The Library hosts the faculty accomplishments database, where you can go ogle our faculty and their work. The celebration is a chance for faculty to get together and see what each other are working on, and discuss interests over delicious foodstuffs. Not only does the library host the shindig, but the planning happens months in advance. This was my first chance to attend, as a newbie, and what a wonderful time it was! The library hands out awards, celebrity-roast-style, such as the Golden Bookend, the Golden Clicker, and the Golden Key to the Library, with concomitant descriptions for why each faculty member won. There was much laughter, and it was just the point in the semester where I think we all needed that to lift our spirits. We played Cards against Faculty (a slightly more PC-version of Cards Against Humanity) as well as mad libs where nouns and verbs were removed…

Barreling Toward the End of My First CSUCI Spring Semester

In order of importance, the things going on as the semester careens to a close:

On the library front:

Finals are coming, finals are coming! Students are feeling the pressure, which means we at the library do, too. ALL OF THE PRINTING.  On an admittedly less-than-superior printing setup. And the last papers of the semester, so we're seeing some hail-Marys at the reference desk;
This will be my first finals where I take lead on the end of semester feedback. We set up "graffiti" boards with giant post-it's on whiteboards asking what we're doing right, and what we can improve, and collect all that information. We also have a student survey, and a faculty survey. My colleagues all tabulate and organize the data, and we'll see what we can do to improve for next finals season;
The 24-hour library. The week before and the week of finals, we stretch the library and its staff to 24 hours for our students. Thank goodness for the folks who work the overnight! I'm picking…

What's In A Name? Academia, Name Changes, and My Experience

Today I read a piece that hit close to home. The Chronicle of Higher Education published a piece by Andrea N. Geurin-Eagleman on dealing with academia, divorce, and name changes. The article does a good job of relating the concerns of many female academics I've talked to--namely, that changing your name may effectively erase all of the name recognition we've been building in our fields since we started out into the hallowed halls of higher ed.

Fabulous Husband and I are approaching our second wedding anniversary at the end of this month. Both before and after our actual wedding, we talked long and hard about what we wanted to do with our names. Our conversations covered a lot of territory, and these are some of the facets of the issue that came up:

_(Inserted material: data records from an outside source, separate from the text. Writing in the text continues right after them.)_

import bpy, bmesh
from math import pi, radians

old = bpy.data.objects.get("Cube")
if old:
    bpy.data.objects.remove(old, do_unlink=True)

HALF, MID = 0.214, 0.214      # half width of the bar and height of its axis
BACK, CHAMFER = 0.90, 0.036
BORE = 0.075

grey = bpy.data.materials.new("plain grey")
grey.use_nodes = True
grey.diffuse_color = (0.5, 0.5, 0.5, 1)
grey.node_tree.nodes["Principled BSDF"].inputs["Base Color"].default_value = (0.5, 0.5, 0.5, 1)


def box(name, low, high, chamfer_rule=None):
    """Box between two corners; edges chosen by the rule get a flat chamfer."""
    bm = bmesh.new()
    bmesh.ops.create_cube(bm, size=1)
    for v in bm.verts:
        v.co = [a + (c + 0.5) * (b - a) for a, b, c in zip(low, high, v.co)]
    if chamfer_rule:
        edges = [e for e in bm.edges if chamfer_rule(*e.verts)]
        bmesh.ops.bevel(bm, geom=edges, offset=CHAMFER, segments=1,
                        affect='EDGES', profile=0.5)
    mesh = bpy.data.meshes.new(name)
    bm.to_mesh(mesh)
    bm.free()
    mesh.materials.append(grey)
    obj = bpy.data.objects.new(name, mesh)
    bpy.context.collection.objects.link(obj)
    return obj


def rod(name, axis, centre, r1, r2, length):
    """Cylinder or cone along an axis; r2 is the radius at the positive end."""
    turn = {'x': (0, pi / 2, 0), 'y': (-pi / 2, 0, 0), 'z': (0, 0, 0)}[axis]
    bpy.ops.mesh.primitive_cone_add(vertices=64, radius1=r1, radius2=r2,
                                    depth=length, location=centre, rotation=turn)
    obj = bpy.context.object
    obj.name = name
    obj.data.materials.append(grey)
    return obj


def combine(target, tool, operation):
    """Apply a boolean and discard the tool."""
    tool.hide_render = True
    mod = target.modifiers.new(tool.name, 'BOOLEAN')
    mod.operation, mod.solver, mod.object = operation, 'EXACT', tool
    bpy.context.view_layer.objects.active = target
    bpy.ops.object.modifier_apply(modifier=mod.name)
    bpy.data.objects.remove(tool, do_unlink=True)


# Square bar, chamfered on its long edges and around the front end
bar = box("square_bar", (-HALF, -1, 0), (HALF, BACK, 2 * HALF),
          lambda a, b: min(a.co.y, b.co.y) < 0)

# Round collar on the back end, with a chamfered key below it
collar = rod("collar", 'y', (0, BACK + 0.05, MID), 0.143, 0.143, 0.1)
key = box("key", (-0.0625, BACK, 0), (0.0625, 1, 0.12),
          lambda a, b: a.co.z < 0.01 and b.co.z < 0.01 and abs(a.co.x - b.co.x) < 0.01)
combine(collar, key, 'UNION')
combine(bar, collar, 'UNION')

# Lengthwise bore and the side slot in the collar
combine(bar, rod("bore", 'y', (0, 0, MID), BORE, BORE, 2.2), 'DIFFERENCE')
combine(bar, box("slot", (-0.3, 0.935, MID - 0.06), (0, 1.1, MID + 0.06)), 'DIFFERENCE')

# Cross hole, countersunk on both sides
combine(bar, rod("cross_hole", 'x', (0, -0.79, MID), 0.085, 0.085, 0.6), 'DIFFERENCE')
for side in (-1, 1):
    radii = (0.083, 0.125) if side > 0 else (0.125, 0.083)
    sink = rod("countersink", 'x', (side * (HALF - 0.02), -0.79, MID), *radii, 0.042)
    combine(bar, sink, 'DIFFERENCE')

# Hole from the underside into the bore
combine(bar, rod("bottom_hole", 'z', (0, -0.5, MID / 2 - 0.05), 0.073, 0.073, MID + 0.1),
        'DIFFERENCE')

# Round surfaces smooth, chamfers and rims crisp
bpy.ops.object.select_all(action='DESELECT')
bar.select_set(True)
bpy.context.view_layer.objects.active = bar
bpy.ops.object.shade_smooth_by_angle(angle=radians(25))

I already had a significant number of publications under my maiden name, and was concerned about the academia/continuity-of-recognition factor;
We were both over 30 years old when we married, so each of us had significant years behind …